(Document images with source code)
--*--

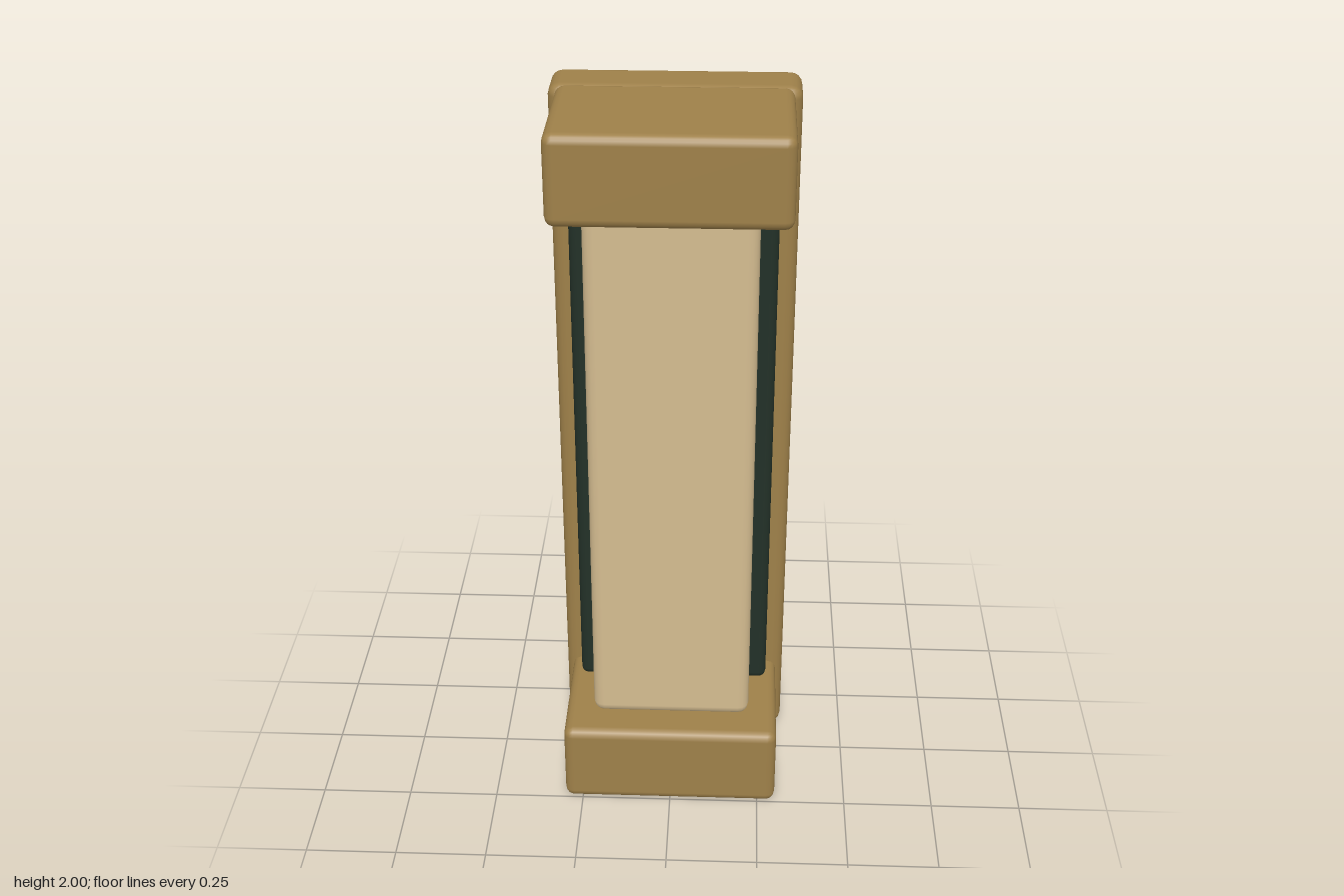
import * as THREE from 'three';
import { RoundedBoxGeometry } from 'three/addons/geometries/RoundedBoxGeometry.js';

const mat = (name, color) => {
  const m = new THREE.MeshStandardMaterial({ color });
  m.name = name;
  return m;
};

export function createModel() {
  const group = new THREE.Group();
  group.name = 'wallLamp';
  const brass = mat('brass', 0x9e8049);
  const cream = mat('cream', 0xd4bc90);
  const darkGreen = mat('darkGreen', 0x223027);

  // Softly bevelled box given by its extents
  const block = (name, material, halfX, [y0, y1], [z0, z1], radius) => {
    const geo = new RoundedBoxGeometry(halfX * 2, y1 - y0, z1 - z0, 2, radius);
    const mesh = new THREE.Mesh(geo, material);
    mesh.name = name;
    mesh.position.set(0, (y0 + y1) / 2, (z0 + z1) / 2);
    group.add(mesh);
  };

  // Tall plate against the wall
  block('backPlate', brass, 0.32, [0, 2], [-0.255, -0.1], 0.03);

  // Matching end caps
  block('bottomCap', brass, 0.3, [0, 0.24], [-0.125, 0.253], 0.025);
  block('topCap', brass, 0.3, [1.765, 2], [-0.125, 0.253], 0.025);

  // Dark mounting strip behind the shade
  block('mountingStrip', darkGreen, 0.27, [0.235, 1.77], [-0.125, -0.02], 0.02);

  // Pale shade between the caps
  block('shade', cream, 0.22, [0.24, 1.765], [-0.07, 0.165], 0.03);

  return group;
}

--*--

*The task:* Locate the line with "group.add(mesh);" in the entries above; extract it and every line after it, verbatim.

*Task answer:*
    group.add(mesh);
  };

  // Tall plate against the wall
  block('backPlate', brass, 0.32, [0, 2], [-0.255, -0.1], 0.03);

  // Matching end caps
  block('bottomCap', brass, 0.3, [0, 0.24], [-0.125, 0.253], 0.025);
  block('topCap', brass, 0.3, [1.765, 2], [-0.125, 0.253], 0.025);

  // Dark mounting strip behind the shade
  block('mountingStrip', darkGreen, 0.27, [0.235, 1.77], [-0.125, -0.02], 0.02);

  // Pale shade between the caps
  block('shade', cream, 0.22, [0.24, 1.765], [-0.07, 0.165], 0.03);

  return group;
}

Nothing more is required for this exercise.